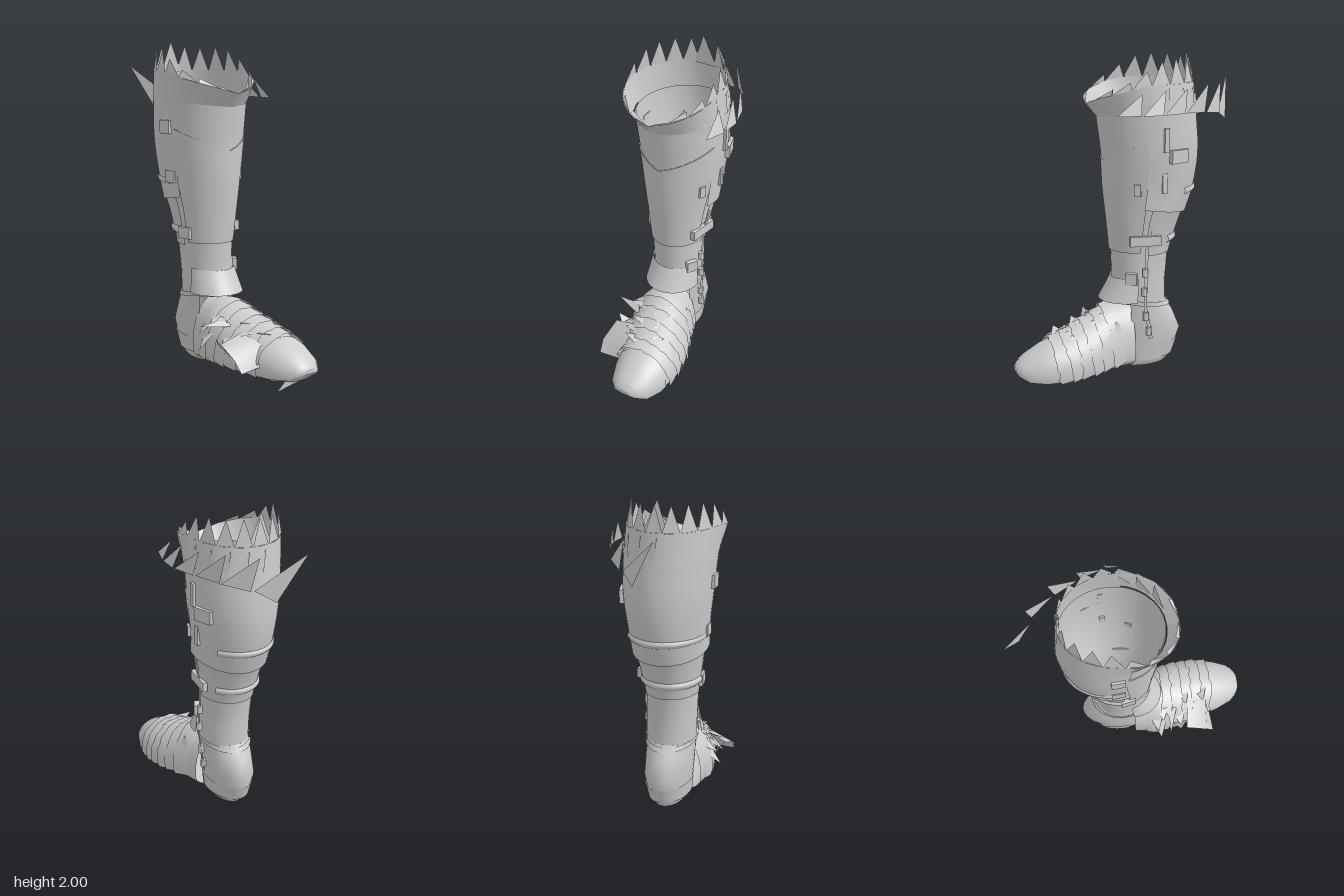
import * as THREE from 'three';

const steel = new THREE.MeshStandardMaterial({ color: 0xcccccc, side: THREE.DoubleSide });
steel.name = 'plain steel';

// Leg sections: y, front z, back z, right x, left x
const LEG = [
  [0.05, 0.05, -0.27, -0.11, 0.07], [0.09, 0.08, -0.31, -0.14, 0.1], [0.26, 0.09, -0.37, -0.16, 0.12],
  [0.38, 0.09, -0.32, -0.165, 0.125], [0.47, 0.08, -0.265, -0.17, 0.13], [0.6, 0.07, -0.265, -0.175, 0.135],
  [0.8, 0.075, -0.285, -0.185, 0.125], [1.0, 0.095, -0.345, -0.21, 0.155], [1.18, 0.115, -0.43, -0.24, 0.185],
  [1.4, 0.125, -0.465, -0.275, 0.22], [1.65, 0.155, -0.445, -0.295, 0.225], [1.9, 0.18, -0.42, -0.3, 0.2]];
// Foot sections: z, centre x, half width, top y, bottom y
const FOOT = [
  [-0.03, -0.02, 0.165, 0.46, 0.06], [0.1, -0.005, 0.195, 0.455, 0.06], [0.25, 0.035, 0.21, 0.38, 0.055],
  [0.4, 0.07, 0.195, 0.32, 0.045], [0.55, 0.085, 0.165, 0.27, 0.045], [0.65, 0.09, 0.125, 0.215, 0.065],
  [0.7, 0.09, 0.08, 0.175, 0.1], [0.715, 0.09, 0.045, 0.15, 0.12]];

function sample(table, t) {
  let i = 0;
  while (i < table.length - 2 && t > table[i + 1][0]) i++;
  const a = table[i], b = table[i + 1];
  const k = (t - a[0]) / (b[0] - a[0]);
  return a.map((v, n) => v + (b[n] - v) * k);
}

// Point around the leg; angle 0 is the front, a quarter turn is the left
function legPoint(y, a, off = 0) {
  const [, f, b, r, l] = sample(LEG, y);
  return [(l + r) / 2 + ((l - r) / 2 + off) * Math.sin(a), y, (f + b) / 2 + ((f - b) / 2 + off) * Math.cos(a)];
}

// Point around the foot; angle 0 is the left side, a quarter turn is the top
function footPoint(z, a, off = 0) {
  const [, xc, hw, top, bottom] = sample(FOOT, z);
  const mid = bottom + (top - bottom) * 0.3, s = Math.sin(a);
  const y = s > 0 ? mid + (top - mid + off) * s : mid - (mid - bottom + off) * Math.pow(-s, 0.55);
  return [xc + (hw + off) * Math.cos(a), y, z];
}

function add(group, name, geometry) {
  const mesh = new THREE.Mesh(geometry, steel);
  mesh.name = name;
  group.add(mesh);
  return mesh;
}

// Skin over rows of points; rings may be closed and capped
function loft(rows, closed = false, capStart = false, capEnd = false) {
  const n = rows[0].length, pos = rows.flat(2), index = [];
  for (let i = 0; i < rows.length - 1; i++) {
    for (let j = 0; j < (closed ? n : n - 1); j++) {
      const k = (j + 1) % n, a = i * n + j, b = i * n + k, c = b + n, d = a + n;
      index.push(a, b, c, a, c, d);
    }
  }
  const cap = (r, flip) => {
    const base = pos.length / 3, centre = [0, 1, 2].map(c => rows[r].reduce((s, p) => s + p[c], 0) / n);
    rows[r].forEach(p => pos.push(...p));
    pos.push(...centre);
    for (let j = 0; j < n; j++) {
      const k = (j + 1) % n;
      index.push(base + n, base + (flip ? k : j), base + (flip ? j : k));
    }
  };
  if (capStart) cap(0, true);
  if (capEnd) cap(rows.length - 1, false);
  const g = new THREE.BufferGeometry();
  g.setAttribute('position', new THREE.Float32BufferAttribute(pos, 3));
  g.setIndex(index);
  g.computeVertexNormals();
  return g;
}

function triangles(list) {
  const g = new THREE.BufferGeometry();
  g.setAttribute('position', new THREE.Float32BufferAttribute(list.flat(2), 3));
  g.computeVertexNormals();
  return g;
}

const range = (n, a, b) => Array.from({ length: n + 1 }, (_, i) => a + (b - a) * i / n);

// Plate hugging the leg between two angles; low and high give its edges
function legPlate(low, high, a0, a1, off, steps = 6) {
  const angles = range(32, a0, a1);
  return loft(range(steps, 0, 1).map(t => angles.map(a =>
    legPoint(low(a) + (high(a) - low(a)) * t, a, off(t, a)))));
}

let seed = 7;
const random = () => (seed = (seed * 16807) % 2147483647) / 2147483647;

export function createModel() {
  const boot = new THREE.Group();
  boot.name = 'armoured boot';
  const TAU = Math.PI * 2;
  const around = range(32, 0, TAU).slice(0, 32);
  const heights = LEG.map(r => r[0]).slice(0, -1);

  // Leg tube, open at the top, and a heel cup that opens into the foot
  add(boot, 'leg', loft(heights.filter(y => y > 0.45).map(y => around.map(a => legPoint(y, a))), true));
  const cup = range(28, 1.05, TAU - 1.05);
  add(boot, 'heel', loft(heights.filter(y => y < 0.5).map(y => cup.map(a => legPoint(y, a))), false, true));

  // Forefoot with its sole
  const stations = [-0.03, 0.04, 0.1, 0.18, 0.25, 0.32, 0.4, 0.48, 0.55, 0.6, 0.65, 0.68, 0.7, 0.715];
  add(boot, 'forefoot', loft(stations.map(z => around.map(a => footPoint(z, a))), true, false, true));

  // Overlapping plates on the leg, with V-shaped edges at the front
  const vee = a => 1.36 + 0.1 * Math.abs(a);
  const turn = a => Math.abs(a > Math.PI ? TAU - a : a);
  const cuffLow = a => 1.62 + 0.025 * Math.min(1, turn(a));
  add(boot, 'shin plate', legPlate(() => 0.8, vee, -1.35, 1.35, () => 0.01));
  add(boot, 'knee plate', legPlate(vee, cuffLow, -1.35, 1.35, () => 0.006));
  add(boot, 'calf plate', legPlate(a => 1.07 + 0.04 * Math.cos(a), () => 1.65, 1.3, TAU - 1.3, t => 0.01 + 0.022 * (1 - t) ** 4));
  add(boot, 'lower calf plate', legPlate(() => 0.78, () => 1.07, 1.5, TAU - 1.5, t => 0.008 + 0.008 * t));
  add(boot, 'ankle guard', legPlate(() => 0.49, a => 0.65 - 0.02 * Math.cos(a), -1.3, 1.3,
    (t, a) => 0.008 + Math.cos(a) * 0.07 * (1 - t), 3));
  const bandLow = a => 0.46 + 0.03 * Math.cos(a);
  add(boot, 'ankle band', legPlate(bandLow, a => bandLow(a) + 0.03, 0, TAU, () => 0.01, 1));
  add(boot, 'heel band', legPlate(() => 0.1, () => 0.2, 1.3, TAU - 1.3, () => 0.006, 3));

  // Flared cuff, dipping to a point at the front
  const rim = a => 1.7 + 0.12 * Math.min(1, turn(a) / 1.4);
  const flare = a => 0.012 + 0.055 * Math.max(0, Math.cos(a)) + 0.02 * Math.max(0, -Math.sin(a)) * Math.max(0, Math.cos(a) + 0.4);
  add(boot, 'cuff', legPlate(cuffLow, rim, 0, TAU, (t, a) => 0.01 + (flare(a) - 0.01) * t, 3));

  // Jagged teeth round the rim, tallest behind
  const teeth = [], count = 17;
  for (let i = 0; i < count; i++) {
    const a = (i + 0.5) / count * TAU, w = TAU / count * 0.5;
    const back = Math.min(1, 0.75 - 0.75 * Math.cos(a)), lean = a < Math.PI ? 0.2 : -0.2;
    const tip = legPoint(rim(a), a + lean * (1 - back), flare(a) - 0.02);
    tip[1] = rim(a) + 0.015 + 0.125 * back + 0.02 * random();
    teeth.push([legPoint(rim(a - w), a - w, flare(a - w)), legPoint(rim(a + w), a + w, flare(a + w)), tip]);
  }
  teeth.push([legPoint(1.81, 2.85, 0.006), legPoint(1.81, 3.45, 0.006), legPoint(2, 3.15)]);
  // Leaning teeth on the left and back of the cuff
  for (let i = 0; i < 8; i++) {
    const a = 0.5 + i * 0.36;
    teeth.push([legPoint(1.66, a - 0.18, 0.015), legPoint(1.67, a + 0.18, 0.015), legPoint(1.8, a + 0.22, 0.02)]);
  }
  add(boot, 'rim teeth', triangles(teeth));

  // Loose fringe sweeping out behind the left side
  add(boot, 'loose fringe', triangles([
    [[0.08, 1.63, -0.57], [-0.01, 1.575, -0.655], [-0.16, 1.85, -0.72]],
    [[0.21, 1.65, -0.44], [0.1, 1.63, -0.57], [0.06, 1.82, -0.59]],
    [[0.28, 1.66, -0.29], [0.21, 1.65, -0.43], [0.19, 1.82, -0.46]],
    [[0.33, 1.66, -0.14], [0.29, 1.66, -0.28], [0.26, 1.8, -0.3]],
    [[0.33, 1.66, -0.01], [0.335, 1.66, -0.13], [0.29, 1.8, -0.16]],
    [[0.29, 1.66, 0.13], [0.33, 1.66, 0], [0.28, 1.78, -0.02]]]));

  // Straps behind the leg
  for (const [y, name] of [[1.17, 'upper strap'], [0.87, 'lower strap']]) {
    add(boot, name, legPlate(() => y - 0.025, () => y + 0.025, 2.2, TAU - 1.5, t => 0.012 + 0.016 * Math.sin(Math.PI * t), 4));
  }

  // Buckles: height, angle, width, tall
  for (const [y, a, w, h] of [[0.88, 1.45, 0.19, 0.06], [1.4, 1.9, 0.12, 0.08], [1.2, 1.1, 0.04, 0.07], [0.64, 1.05, 0.07, 0.07],
    [1.2, -1.5, 0.08, 0.07], [0.86, -1.4, 0.09, 0.07], [1.5, -1.5, 0.08, 0.08], [1.5, 1.65, 0.03, 0.14], [1.24, 1.65, 0.03, 0.12]]) {
    const b = add(boot, 'buckle', new THREE.BoxGeometry(w, h, 0.03));
    b.position.set(...legPoint(y, a, 0.012));
    b.rotation.y = a;
  }

  // Side hinge strip and its pins
  add(boot, 'hinge strip', loft(range(8, 0.25, 1.02).map(y => [1.48, 1.58].map(a => legPoint(y, a, 0.02)))));
  for (const y of [0.3, 0.4, 0.56, 0.68]) {
    const pin = add(boot, 'hinge pin', new THREE.CylinderGeometry(0.018, 0.018, 0.05, 8));
    pin.position.set(...legPoint(y, 1.5, 0.015));
  }

  // Layered lames over the instep, with uneven rear edges
  const lameArc = range(20, -0.25, Math.PI + 0.25);
  for (let i = 0; i < 6; i++) {
    const z = 0.04 + i * 0.07;
    const wave = lameArc.map(() => 0.02 * random());
    add(boot, 'instep lame', loft(range(3, 0, 1).map(t => lameArc.map((a, j) => {
      const p = footPoint(z + t * 0.1, a, 0.004 + 0.014 * t);
      p[2] += (0.03 * (Math.sin(a) - 0.6) + wave[j]) * t;
      return p;
    }))));
  }
  // Toe cap
  add(boot, 'toe cap', loft([0.5, 0.55, 0.6, 0.65, 0.69].map(z => lameArc.map(a => footPoint(z, a, 0.005)))));

  // Ragged shards over the instep, longest on the right
  const shards = [];
  for (let i = 0; i < 18; i++) {
    const z = 0.06 + 0.36 * i / 18, a = 0.5 + random() * 2.4;
    const reach = a > 1.6 ? 0.035 + 0.04 * random() : 0.025;
    shards.push([footPoint(z, a, 0.01), footPoint(z + 0.09, a - 0.35, 0.01), footPoint(z + 0.04, a + 0.2, reach)]);
  }
  shards.push([[-0.13, 0.37, 0.2], [-0.1, 0.33, 0.26], [-0.3, 0.35, 0.19]],
    [[-0.16, 0.2, 0.2], [-0.14, 0.13, 0.34], [-0.25, 0.29, 0.27]],
    [[0.05, 0.08, 0.68], [0, 0.06, 0.6], [-0.04, 0, 0.58]],
    [[0.19, 0.16, 0.58], [0.2, 0.1, 0.63], [0.24, 0.12, 0.56]]);
  add(boot, 'ragged shards', triangles(shards));

  // Loose side flap
  add(boot, 'side flap', loft([[[-0.24, 0.26, 0.31], [-0.1, 0.31, 0.33]], [[-0.25, 0.2, 0.45], [-0.06, 0.27, 0.46]],
    [[-0.24, 0.13, 0.5], [-0.08, 0.14, 0.49]]]));
  return boot;
}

What to work on: The lines above from the one containing "for (let j = 0; j < (closed" through the one containing "give its edges" are to be set down exactly, and no others.

Solution for this problem:
    for (let j = 0; j < (closed ? n : n - 1); j++) {
      const k = (j + 1) % n, a = i * n + j, b = i * n + k, c = b + n, d = a + n;
      index.push(a, b, c, a, c, d);
    }
  }
  const cap = (r, flip) => {
    const base = pos.length / 3, centre = [0, 1, 2].map(c => rows[r].reduce((s, p) => s + p[c], 0) / n);
    rows[r].forEach(p => pos.push(...p));
    pos.push(...centre);
    for (let j = 0; j < n; j++) {
      const k = (j + 1) % n;
      index.push(base + n, base + (flip ? k : j), base + (flip ? j : k));
    }
  };
  if (capStart) cap(0, true);
  if (capEnd) cap(rows.length - 1, false);
  const g = new THREE.BufferGeometry();
  g.setAttribute('position', new THREE.Float32BufferAttribute(pos, 3));
  g.setIndex(index);
  g.computeVertexNormals();
  return g;
}

function triangles(list) {
  const g = new THREE.BufferGeometry();
  g.setAttribute('position', new THREE.Float32BufferAttribute(list.flat(2), 3));
  g.computeVertexNormals();
  return g;
}

const range = (n, a, b) => Array.from({ length: n + 1 }, (_, i) => a + (b - a) * i / n);

// Plate hugging the leg between two angles; low and high give its edges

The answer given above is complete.